Your assignment:
In the entries below, find every line with the string "range" and copy it.

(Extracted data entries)
*** Block opens ***
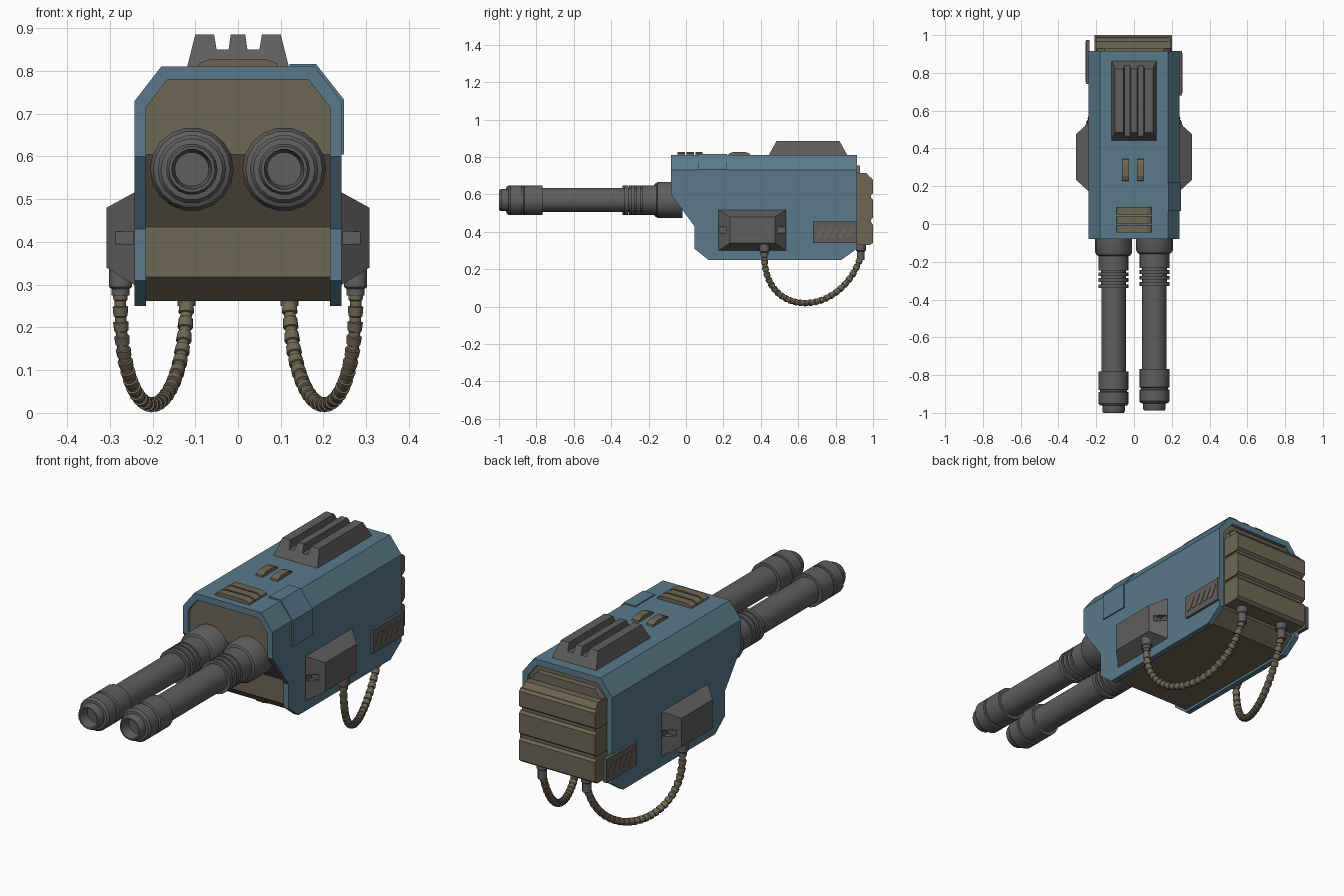
import bpy, bmesh, math
from mathutils import Vector
from mathutils.geometry import interpolate_bezier

if "Cube" in bpy.data.objects:
    bpy.data.objects.remove(bpy.data.objects["Cube"])


def material(name, rgb):
    m = bpy.data.materials.new(name)
    m.use_nodes = True
    m.diffuse_color = (*rgb, 1)
    m.node_tree.nodes["Principled BSDF"].inputs["Base Color"].default_value = (*rgb, 1)
    return m


BLUE = material("blue paint", (0.10, 0.195, 0.26))
OLIVE = material("olive metal", (0.158, 0.135, 0.09))
GREY = material("gun grey", (0.118, 0.112, 0.11))


def finish(name, bm, mat):
    bmesh.ops.recalc_face_normals(bm, faces=bm.faces)
    me = bpy.data.meshes.new(name)
    bm.to_mesh(me)
    bm.free()
    me.materials.append(mat)
    ob = bpy.data.objects.new(name, me)
    bpy.context.collection.objects.link(ob)
    return ob


def solid(name, loop_a, loop_b, mat):
    """Closed solid joining two matching outlines."""
    bm = bmesh.new()
    a = [bm.verts.new(p) for p in loop_a]
    b = [bm.verts.new(p) for p in loop_b]
    bm.faces.new(a)
    bm.faces.new(b)
    for i in range(len(a)):
        j = (i + 1) % len(a)
        bm.faces.new((a[i], a[j], b[j], b[i]))
    return finish(name, bm, mat)


def prism_x(name, pts, lo, hi, mat):
    return solid(name, [(lo, y, z) for y, z in pts], [(hi, y, z) for y, z in pts], mat)


def prism_y(name, pts, lo, hi, mat):
    return solid(name, [(x, lo, z) for x, z in pts], [(x, hi, z) for x, z in pts], mat)


def rect(a0, a1, b0, b1):
    return [(a0, b0), (a1, b0), (a1, b1), (a0, b1)]


def loft(name, rings, mat, sides=18):
    """Round part through rings of (centre, direction, radius)."""
    bm = bmesh.new()
    loops = []
    for c, d, r in rings:
        d = Vector(d).normalized()
        u = (Vector((1, 0, 0)) - d * d.x).normalized()
        v = d.cross(u)
        loops.append([bm.verts.new(Vector(c) + r * (u * math.cos(t) + v * math.sin(t)))
                      for t in (math.tau * k / sides for k in range(sides))])
    for a, b in zip(loops, loops[1:]):
        for i in range(sides):
            j = (i + 1) % sides
            bm.faces.new((a[i], a[j], b[j], b[i]))
    bm.faces.new(loops[0])
    bm.faces.new(loops[-1])
    ob = finish(name, bm, mat)
    bpy.ops.object.select_all(action="DESELECT")
    ob.select_set(True)
    bpy.context.view_layer.objects.active = ob
    bpy.ops.object.shade_smooth_by_angle(angle=math.radians(32))
    return ob


def boolean(ob, cutter, operation):
    mod = ob.modifiers.new("cut", "BOOLEAN")
    mod.operation, mod.solver, mod.object = operation, "EXACT", cutter
    result = bpy.data.meshes.new_from_object(
        ob.evaluated_get(bpy.context.evaluated_depsgraph_get()))
    ob.modifiers.clear()
    ob.data = result
    bpy.data.objects.remove(cutter)


def hull_section(w, bottom, shoulder, top_w, top):
    return [(-w, bottom), (w, bottom), (w, shoulder), (top_w, top), (-top_w, top), (-w, shoulder)]


# Armoured shell: side outline crossed with a chamfered section, then hollowed
side = [(-0.08, 0.81), (-0.08, 0.60), (0.045, 0.43), (0.045, 0.31), (0.12, 0.25),
        (0.83, 0.25), (0.915, 0.31), (0.915, 0.81)]
inner = hull_section(0.215, 0.2, 0.715, 0.165, 0.78)
shell = prism_x("armour_shell", side, -0.3, 0.3, BLUE)
boolean(shell, prism_y("cutter", hull_section(0.242, 0.2, 0.73, 0.18, 0.81), -0.2, 1.1, BLUE),
        "INTERSECT")
boolean(shell, prism_y("cutter", inner, -0.2, 1.1, BLUE), "DIFFERENCE")

# Olive core filling the shell, slightly recessed
core_side = [(-0.062, 0.9), (-0.062, 0.605), (0.06, 0.435), (0.06, 0.318), (0.125, 0.262),
             (0.825, 0.262), (0.9, 0.318), (0.9, 0.9)]
core = prism_x("inner_core", core_side, -0.3, 0.3, OLIVE)
boolean(core, prism_y("cutter", hull_section(0.217, 0.2, 0.716, 0.166, 0.782), -0.2, 1.1, OLIVE),
        "INTERSECT")

# Raised panel folded over the left shoulder
t = 0.006
prism_y("shoulder_panel",
        [(0.12, 0.8), (0.12, 0.81 + t), (0.183, 0.81 + t), (0.242 + t, 0.733),
         (0.242 + t, 0.605), (0.235, 0.605), (0.235, 0.728), (0.177, 0.8)], 0.068, 0.22, BLUE)

# Cooling fins on the roof, with sloping ends
half = [(0.12, 0.805), (0.1, 0.885), (0.056, 0.885), (0.05, 0.85), (0.022, 0.85), (0.017, 0.885)]
fins = half + [(-x, z) for x, z in reversed(half)]
lean = lambda z: (z - 0.805) * 0.55
solid("roof_cooling_fins", [(x, 0.44 + lean(z), z) for x, z in fins],
      [(x, 0.865 - lean(z), z) for x, z in fins], GREY)

# Roof vents: three crosswise strips and two lengthwise strips
strip = lambda a, b: [(a, 0.805), (a + 0.004, 0.818), (a + 0.03, 0.828),
                      (b - 0.03, 0.828), (b - 0.004, 0.818), (b, 0.805)]
for i, y in enumerate((-0.045, 0.003, 0.05)):
    prism_y(f"roof_cross_vent_{i}", strip(-0.095, 0.095), y, y + 0.039, OLIVE)
for i, x in enumerate((-0.063, 0.016)):
    prism_x(f"roof_long_vent_{i}", strip(0.225, 0.345), x, x + 0.037, OLIVE)

# Stacked rear block with a stepped cap
prism_x("rear_block", [(0.89, 0.335), (0.978, 0.335), (0.988, 0.345), (0.988, 0.685),
                       (0.965, 0.715), (0.89, 0.715)], -0.2, 0.192, OLIVE)
for i, (lo, hi) in enumerate(((0.33, 0.45), (0.462, 0.582), (0.594, 0.69))):
    prism_x(f"rear_band_{i}", [(0.89, lo), (0.985, lo), (1.0, lo + 0.012), (1.0, hi - 0.012),
                               (0.99, hi), (0.89, hi)], -0.21, 0.2, OLIVE)
prism_y("rear_cap", hull_section(0.195, 0.6, 0.715, 0.155, 0.755), 0.89, 0.93, OLIVE)

# Twin barrels: radius and y along the length, ending in a hollow bore
barrel = [(0.098, -0.03), (0.098, -0.15), (0.09, -0.165), (0.08, -0.17), (0.08, -0.245),
          (0.066, -0.245), (0.066, -0.256), (0.08, -0.256), (0.08, -0.276), (0.066, -0.276),
          (0.066, -0.287), (0.08, -0.287), (0.08, -0.306), (0.066, -0.306), (0.066, -0.32),
          (0.08, -0.32), (0.08, -0.34), (0.065, -0.34), (0.065, -0.78), (0.08, -0.78),
          (0.08, -0.875), (0.072, -0.88), (0.072, -0.888), (0.08, -0.89), (0.08, -0.95),
          (0.072, -0.96), (0.06, -0.962), (0.06, -0.99), (0.054, -1.0), (0.047, -1.0),
          (0.04, -0.95)]
for name, x, shift in (("right_barrel", -0.108, 0), ("left_barrel", 0.108, 0.012)):
    loft(name, [((x, y + shift, 0.57), (0, -1, 0), r) for r, y in barrel], GREY)

for word, s in (("left", 1), ("right", -1)):
    # Side housing with notched ends
    house = solid(f"{word}_side_housing",
                  [(s * 0.235, y, z) for y, z in rect(0.168, 0.54, 0.295, 0.52)],
                  [(s * 0.308, y, z) for y, z in rect(0.235, 0.475, 0.34, 0.48)], GREY)
    for lo, hi in ((0.1, 0.215), (0.49, 0.6)):
        boolean(house, prism_x("cutter", rect(lo, hi, 0.395, 0.425), s * 0.245, s * 0.4, GREY),
                "DIFFERENCE")

    # Louvred side vent with slanted slits
    y0 = 0.68 if s > 0 else 0.74
    face = s * 0.254
    prism_x(f"{word}_vent_plate", rect(y0, y0 + 0.235, 0.34, 0.455), s * 0.235, face, GREY)
    for i in range(5):
        c = y0 + 0.038 + i * 0.04
        d = 0.016 * s
        prism_x(f"{word}_vent_slit_{i}",
                [(c - d - 0.009, 0.37), (c - d + 0.011, 0.37),
                 (c + d + 0.011, 0.425), (c + d - 0.009, 0.425)],
                face - s * 0.002, face + s * 0.003, OLIVE)

    # Ribbed hose sagging between the housing and the rear block
    path = interpolate_bezier(Vector((s * 0.275, 0.42, 0.29)), Vector((s * 0.285, 0.40, -0.068)),
                              Vector((s * 0.125, 0.83, -0.068)), Vector((s * 0.12, 0.935, 0.27)), 27)
    rings = []
    for a, b in zip(path, path[1:]):
        d = b - a
        rings += [(a, d, 0.0135), (a + d * 0.05, d, 0.018),
                  (a + d * 0.65, d, 0.0165), (a + d * 0.7, d, 0.0135)]
    loft(f"{word}_hose", rings, OLIVE, 12)

    # Hose end fittings
    for part, x, y, top in (("front", 0.275, 0.42, 0.335), ("rear", 0.12, 0.935, 0.34)):
        low = top - 0.09 if part == "rear" else top - 0.06
        steps = ((0.027, top), (0.027, top - 0.04), (0.021, top - 0.045), (0.021, low))
        loft(f"{word}_{part}_hose_fitting",
             [((s * x, y, z), (0, 0, -1), r) for r, z in steps], GREY, 14)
*** Block closes ***
Solution for this task:
    for i in range(len(a)):
                      for t in (math.tau * k / sides for k in range(sides))])
        for i in range(sides):
    for i in range(5):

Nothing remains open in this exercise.